ABOUT THIS EXERCISE
Give back the whole listing exactly as written, pictures excluded.

EXTRACTED RECORDS
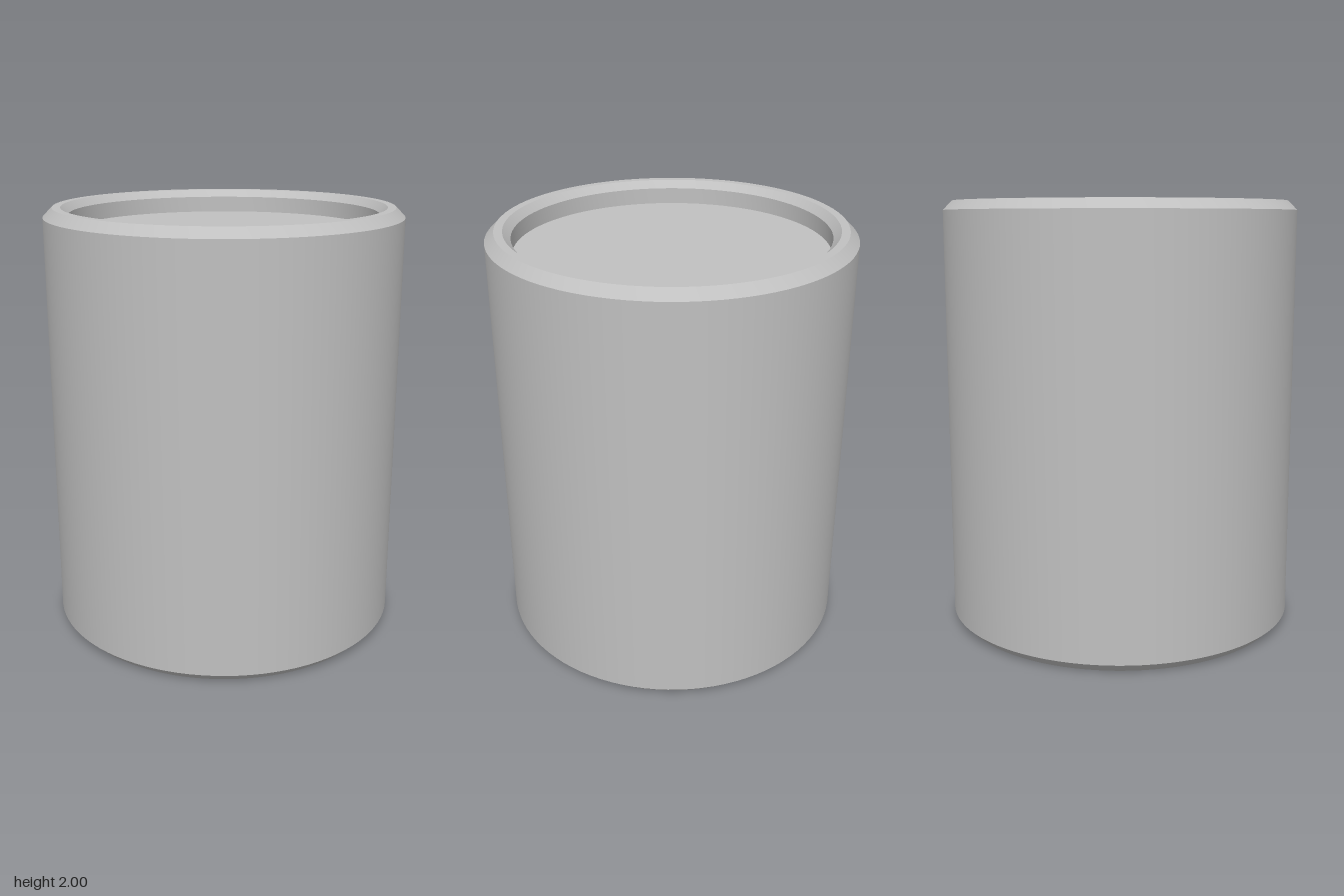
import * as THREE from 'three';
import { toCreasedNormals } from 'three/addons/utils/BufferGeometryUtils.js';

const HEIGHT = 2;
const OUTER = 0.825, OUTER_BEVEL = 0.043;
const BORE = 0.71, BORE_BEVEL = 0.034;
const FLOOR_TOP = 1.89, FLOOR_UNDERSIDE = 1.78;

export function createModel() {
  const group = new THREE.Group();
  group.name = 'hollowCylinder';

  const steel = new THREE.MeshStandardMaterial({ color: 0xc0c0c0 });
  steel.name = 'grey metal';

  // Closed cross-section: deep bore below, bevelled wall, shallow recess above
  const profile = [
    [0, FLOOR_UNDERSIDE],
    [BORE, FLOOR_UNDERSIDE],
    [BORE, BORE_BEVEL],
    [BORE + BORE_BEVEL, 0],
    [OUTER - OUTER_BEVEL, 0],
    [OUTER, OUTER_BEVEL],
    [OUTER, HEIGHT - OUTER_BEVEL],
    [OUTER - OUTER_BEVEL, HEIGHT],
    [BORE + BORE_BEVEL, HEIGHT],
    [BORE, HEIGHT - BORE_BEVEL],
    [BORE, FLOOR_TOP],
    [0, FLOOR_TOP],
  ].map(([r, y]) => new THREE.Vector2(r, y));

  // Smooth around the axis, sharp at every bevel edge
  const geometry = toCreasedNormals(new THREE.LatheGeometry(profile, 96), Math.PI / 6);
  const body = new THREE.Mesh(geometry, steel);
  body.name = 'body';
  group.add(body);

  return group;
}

THE ANSWER
import * as THREE from 'three';
import { toCreasedNormals } from 'three/addons/utils/BufferGeometryUtils.js';

const HEIGHT = 2;
const OUTER = 0.825, OUTER_BEVEL = 0.043;
const BORE = 0.71, BORE_BEVEL = 0.034;
const FLOOR_TOP = 1.89, FLOOR_UNDERSIDE = 1.78;

export function createModel() {
  const group = new THREE.Group();
  group.name = 'hollowCylinder';

  const steel = new THREE.MeshStandardMaterial({ color: 0xc0c0c0 });
  steel.name = 'grey metal';

  // Closed cross-section: deep bore below, bevelled wall, shallow recess above
  const profile = [
    [0, FLOOR_UNDERSIDE],
    [BORE, FLOOR_UNDERSIDE],
    [BORE, BORE_BEVEL],
    [BORE + BORE_BEVEL, 0],
    [OUTER - OUTER_BEVEL, 0],
    [OUTER, OUTER_BEVEL],
    [OUTER, HEIGHT - OUTER_BEVEL],
    [OUTER - OUTER_BEVEL, HEIGHT],
    [BORE + BORE_BEVEL, HEIGHT],
    [BORE, HEIGHT - BORE_BEVEL],
    [BORE, FLOOR_TOP],
    [0, FLOOR_TOP],
  ].map(([r, y]) => new THREE.Vector2(r, y));

  // Smooth around the axis, sharp at every bevel edge
  const geometry = toCreasedNormals(new THREE.LatheGeometry(profile, 96), Math.PI / 6);
  const body = new THREE.Mesh(geometry, steel);
  body.name = 'body';
  group.add(body);

  return group;
}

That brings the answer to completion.